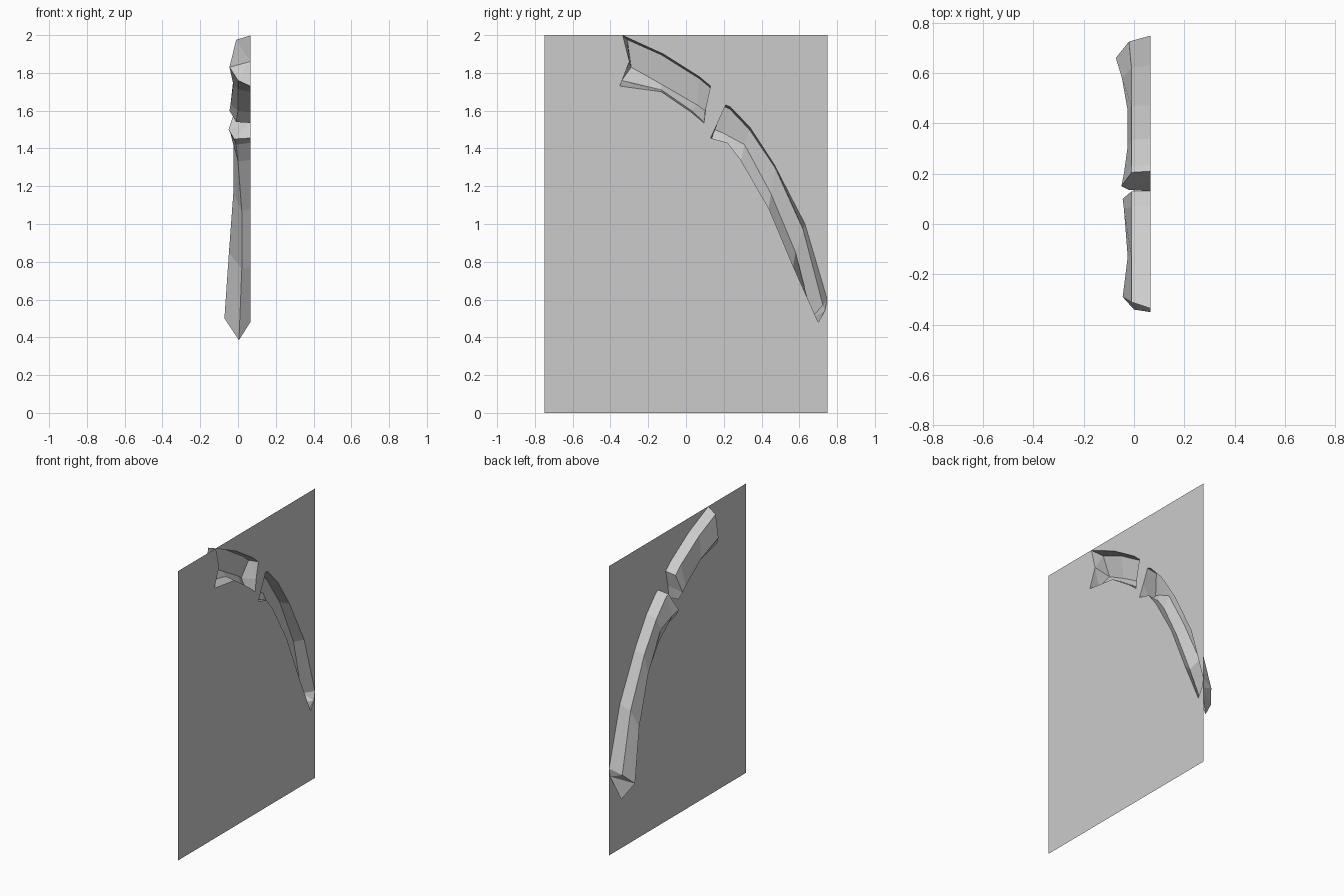
import bpy
import bmesh
from mathutils import Vector
from mathutils.geometry import tessellate_polygon

PANEL_X = 0.065

old_cube = bpy.data.objects.get("Cube")
if old_cube:
    bpy.data.objects.remove(old_cube, do_unlink=True)

# One plain grey for every part
grey = bpy.data.materials.new("plain_grey")
grey.use_nodes = True
grey.diffuse_color = (0.6, 0.6, 0.6, 1)
grey.node_tree.nodes["Principled BSDF"].inputs["Base Color"].default_value = (0.6, 0.6, 0.6, 1)


def finish(name, bm):
    """Turn a bmesh into a flat shaded object."""
    mesh = bpy.data.meshes.new(name)
    bm.to_mesh(mesh)
    bm.free()
    mesh.materials.append(grey)
    obj = bpy.data.objects.new(name, mesh)
    bpy.context.collection.objects.link(obj)
    return obj


def on_panel(path):
    """Place (y, z) pairs on the panel."""
    return [Vector((PANEL_X, y, z)) for y, z in path]


def in_depth(path):
    """Place (y, z, x) triples behind the panel."""
    return [Vector((x, y, z)) for y, z, x in path]


def make_channel(name, rails, start_mid, end_mid):
    """Loft five long rails into an open channel with fan-shaped ends."""
    bm = bmesh.new()
    rows = [[bm.verts.new(p) for p in rail] for rail in rails]
    for row, following in zip(rows, rows[1:]):
        for i in range(len(row) - 1):
            bm.faces.new((row[i], row[i + 1], following[i + 1], following[i]))
    for end, mid in ((0, start_mid), (-1, end_mid)):
        hub = bm.verts.new(on_panel([mid])[0])
        for row, following in zip(rows, rows[1:]):
            bm.faces.new((row[end], following[end], hub))
    bmesh.ops.recalc_face_normals(bm, faces=bm.faces)
    finish(name, bm)
    # The rim of the opening in the panel
    return rails[0] + on_panel([end_mid]) + rails[-1][::-1] + on_panel([start_mid])


# Upper curved channel: outer rim, outer ridge, deep ridge, inner ridge, inner rim
upper_rim = make_channel(
    "upper_channel",
    [
        on_panel([(-.335, 1.998), (-.12, 1.9), (.07, 1.78), (.13, 1.73)]),
        in_depth([(-.31, 1.975, -.01), (-.13, 1.895, -.01), (.07, 1.77, -.01), (.13, 1.72, -.01)]),
        in_depth([(-.29, 1.83, -.045), (-.13, 1.74, -.025), (.06, 1.63, -.04), (.1, 1.6, -.045)]),
        in_depth([(-.34, 1.76, 0), (-.13, 1.71, 0), (.03, 1.6, 0), (.095, 1.54, -.01)]),
        on_panel([(-.35, 1.73), (-.13, 1.7), (.03, 1.59), (.095, 1.535)]),
    ],
    start_mid=(-.3, 1.86),
    end_mid=(.105, 1.62),
)

# Lower, longer channel that narrows to a point
lower_rim = make_channel(
    "lower_channel",
    [
        on_panel([(.21, 1.63), (.235, 1.62), (.34, 1.51), (.47, 1.31), (.63, 1), (.748, .6)]),
        in_depth([(.205, 1.62, -.01), (.23, 1.61, -.01), (.335, 1.5, -.01), (.47, 1.3, -.01),
                  (.62, .97, -.01), (.725, .57, -.02)]),
        in_depth([(.15, 1.5, -.05), (.2, 1.48, -.04), (.31, 1.42, -.025), (.45, 1.16, -.025),
                  (.58, .85, -.048), (.66, .5, -.072)]),
        in_depth([(.135, 1.45, -.02), (.22, 1.42, -.01), (.29, 1.33, 0), (.435, 1.07, .02),
                  (.565, .76, .02), (.7, .385, .005)]),
        on_panel([(.13, 1.455), (.22, 1.43), (.29, 1.34), (.44, 1.08), (.57, .77), (.7, .48)]),
    ],
    start_mid=(.17, 1.54),
    end_mid=(.735, .54),
)

# Thin upright panel with both channel openings cut out
border = on_panel([(-.75, 0), (.75, 0), (.75, 2), (-.75, 2)])
loops = [border, upper_rim, lower_rim]
flat_loops = [[Vector((p.y, p.z, 0)) for p in loop] for loop in loops]
bm = bmesh.new()
verts = [bm.verts.new(p) for loop in loops for p in loop]
for tri in tessellate_polygon(flat_loops):
    bm.faces.new([verts[i] for i in tri])
for face in bm.faces:
    face.normal_update()
    if face.normal.x < 0:
        face.normal_flip()
finish("back_panel", bm)
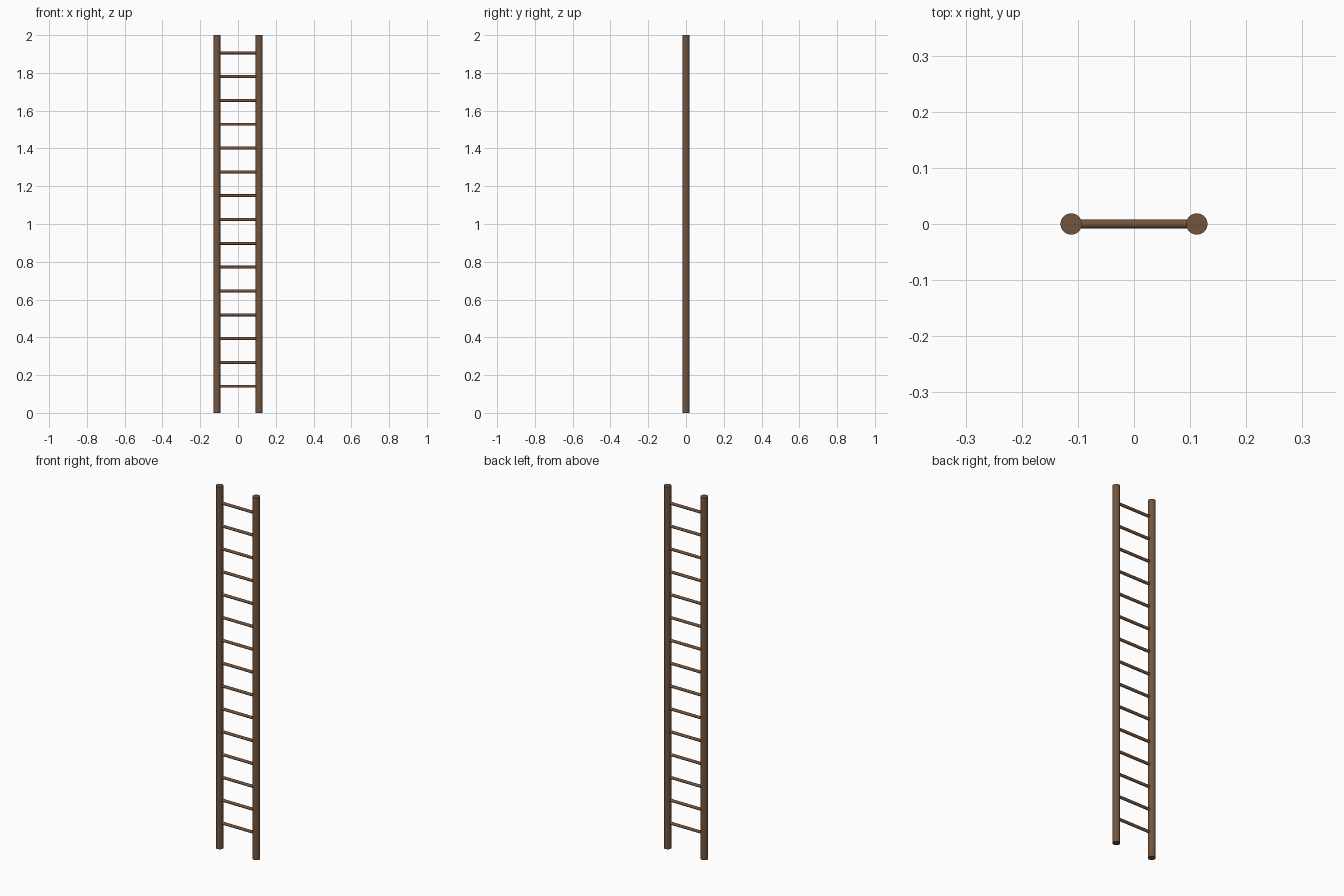
import bpy, math

if "Cube" in bpy.data.objects:
    bpy.data.objects.remove(bpy.data.objects["Cube"])

RAIL_X, RAIL_R, HEIGHT = 0.112, 0.019, 2.0
RUNG_R, RUNG_COUNT, RUNG_Z0, RUNG_STEP = 0.0078, 15, 0.141, 0.1261

wood = bpy.data.materials.new("brown_wood")
wood.diffuse_color = (0.17, 0.09, 0.048, 1)
wood.use_nodes = True
wood.node_tree.nodes["Principled BSDF"].inputs["Base Color"].default_value = wood.diffuse_color


def rod(name, radius, length, location, rotation=(0, 0, 0), sides=32):
    bpy.ops.mesh.primitive_cylinder_add(vertices=sides, radius=radius, depth=length,
                                        location=location, rotation=rotation)
    obj = bpy.context.object
    obj.name = name
    obj.data.materials.append(wood)
    bpy.ops.object.shade_smooth_by_angle(angle=math.radians(40))
    return obj


# Upright side rails
for side, sign in (("left", -1), ("right", 1)):
    rod(f"{side}_rail", RAIL_R, HEIGHT, (sign * RAIL_X, 0, HEIGHT / 2))

# Evenly spaced rungs, ends buried in the rails
for i in range(RUNG_COUNT):
    rod(f"rung_{i + 1}", RUNG_R, 2 * RAIL_X, (0, 0, RUNG_Z0 + i * RUNG_STEP),
        (0, math.pi / 2, 0), 24)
◇ ◇ ◇ ◇ ◇
TASK TO COMPLETE =
Set down the entries above exactly, and keep every picture out of your copy.

ANSWER BELOW =
import bpy
import bmesh
from mathutils import Vector
from mathutils.geometry import tessellate_polygon

PANEL_X = 0.065

old_cube = bpy.data.objects.get("Cube")
if old_cube:
    bpy.data.objects.remove(old_cube, do_unlink=True)

# One plain grey for every part
grey = bpy.data.materials.new("plain_grey")
grey.use_nodes = True
grey.diffuse_color = (0.6, 0.6, 0.6, 1)
grey.node_tree.nodes["Principled BSDF"].inputs["Base Color"].default_value = (0.6, 0.6, 0.6, 1)


def finish(name, bm):
    """Turn a bmesh into a flat shaded object."""
    mesh = bpy.data.meshes.new(name)
    bm.to_mesh(mesh)
    bm.free()
    mesh.materials.append(grey)
    obj = bpy.data.objects.new(name, mesh)
    bpy.context.collection.objects.link(obj)
    return obj


def on_panel(path):
    """Place (y, z) pairs on the panel."""
    return [Vector((PANEL_X, y, z)) for y, z in path]


def in_depth(path):
    """Place (y, z, x) triples behind the panel."""
    return [Vector((x, y, z)) for y, z, x in path]


def make_channel(name, rails, start_mid, end_mid):
    """Loft five long rails into an open channel with fan-shaped ends."""
    bm = bmesh.new()
    rows = [[bm.verts.new(p) for p in rail] for rail in rails]
    for row, following in zip(rows, rows[1:]):
        for i in range(len(row) - 1):
            bm.faces.new((row[i], row[i + 1], following[i + 1], following[i]))
    for end, mid in ((0, start_mid), (-1, end_mid)):
        hub = bm.verts.new(on_panel([mid])[0])
        for row, following in zip(rows, rows[1:]):
            bm.faces.new((row[end], following[end], hub))
    bmesh.ops.recalc_face_normals(bm, faces=bm.faces)
    finish(name, bm)
    # The rim of the opening in the panel
    return rails[0] + on_panel([end_mid]) + rails[-1][::-1] + on_panel([start_mid])


# Upper curved channel: outer rim, outer ridge, deep ridge, inner ridge, inner rim
upper_rim = make_channel(
    "upper_channel",
    [
        on_panel([(-.335, 1.998), (-.12, 1.9), (.07, 1.78), (.13, 1.73)]),
        in_depth([(-.31, 1.975, -.01), (-.13, 1.895, -.01), (.07, 1.77, -.01), (.13, 1.72, -.01)]),
        in_depth([(-.29, 1.83, -.045), (-.13, 1.74, -.025), (.06, 1.63, -.04), (.1, 1.6, -.045)]),
        in_depth([(-.34, 1.76, 0), (-.13, 1.71, 0), (.03, 1.6, 0), (.095, 1.54, -.01)]),
        on_panel([(-.35, 1.73), (-.13, 1.7), (.03, 1.59), (.095, 1.535)]),
    ],
    start_mid=(-.3, 1.86),
    end_mid=(.105, 1.62),
)

# Lower, longer channel that narrows to a point
lower_rim = make_channel(
    "lower_channel",
    [
        on_panel([(.21, 1.63), (.235, 1.62), (.34, 1.51), (.47, 1.31), (.63, 1), (.748, .6)]),
        in_depth([(.205, 1.62, -.01), (.23, 1.61, -.01), (.335, 1.5, -.01), (.47, 1.3, -.01),
                  (.62, .97, -.01), (.725, .57, -.02)]),
        in_depth([(.15, 1.5, -.05), (.2, 1.48, -.04), (.31, 1.42, -.025), (.45, 1.16, -.025),
                  (.58, .85, -.048), (.66, .5, -.072)]),
        in_depth([(.135, 1.45, -.02), (.22, 1.42, -.01), (.29, 1.33, 0), (.435, 1.07, .02),
                  (.565, .76, .02), (.7, .385, .005)]),
        on_panel([(.13, 1.455), (.22, 1.43), (.29, 1.34), (.44, 1.08), (.57, .77), (.7, .48)]),
    ],
    start_mid=(.17, 1.54),
    end_mid=(.735, .54),
)

# Thin upright panel with both channel openings cut out
border = on_panel([(-.75, 0), (.75, 0), (.75, 2), (-.75, 2)])
loops = [border, upper_rim, lower_rim]
flat_loops = [[Vector((p.y, p.z, 0)) for p in loop] for loop in loops]
bm = bmesh.new()
verts = [bm.verts.new(p) for loop in loops for p in loop]
for tri in tessellate_polygon(flat_loops):
    bm.faces.new([verts[i] for i in tri])
for face in bm.faces:
    face.normal_update()
    if face.normal.x < 0:
        face.normal_flip()
finish("back_panel", bm)
import bpy, math

if "Cube" in bpy.data.objects:
    bpy.data.objects.remove(bpy.data.objects["Cube"])

RAIL_X, RAIL_R, HEIGHT = 0.112, 0.019, 2.0
RUNG_R, RUNG_COUNT, RUNG_Z0, RUNG_STEP = 0.0078, 15, 0.141, 0.1261

wood = bpy.data.materials.new("brown_wood")
wood.diffuse_color = (0.17, 0.09, 0.048, 1)
wood.use_nodes = True
wood.node_tree.nodes["Principled BSDF"].inputs["Base Color"].default_value = wood.diffuse_color


def rod(name, radius, length, location, rotation=(0, 0, 0), sides=32):
    bpy.ops.mesh.primitive_cylinder_add(vertices=sides, radius=radius, depth=length,
                                        location=location, rotation=rotation)
    obj = bpy.context.object
    obj.name = name
    obj.data.materials.append(wood)
    bpy.ops.object.shade_smooth_by_angle(angle=math.radians(40))
    return obj


# Upright side rails
for side, sign in (("left", -1), ("right", 1)):
    rod(f"{side}_rail", RAIL_R, HEIGHT, (sign * RAIL_X, 0, HEIGHT / 2))

# Evenly spaced rungs, ends buried in the rails
for i in range(RUNG_COUNT):
    rod(f"rung_{i + 1}", RUNG_R, 2 * RAIL_X, (0, 0, RUNG_Z0 + i * RUNG_STEP),
        (0, math.pi / 2, 0), 24)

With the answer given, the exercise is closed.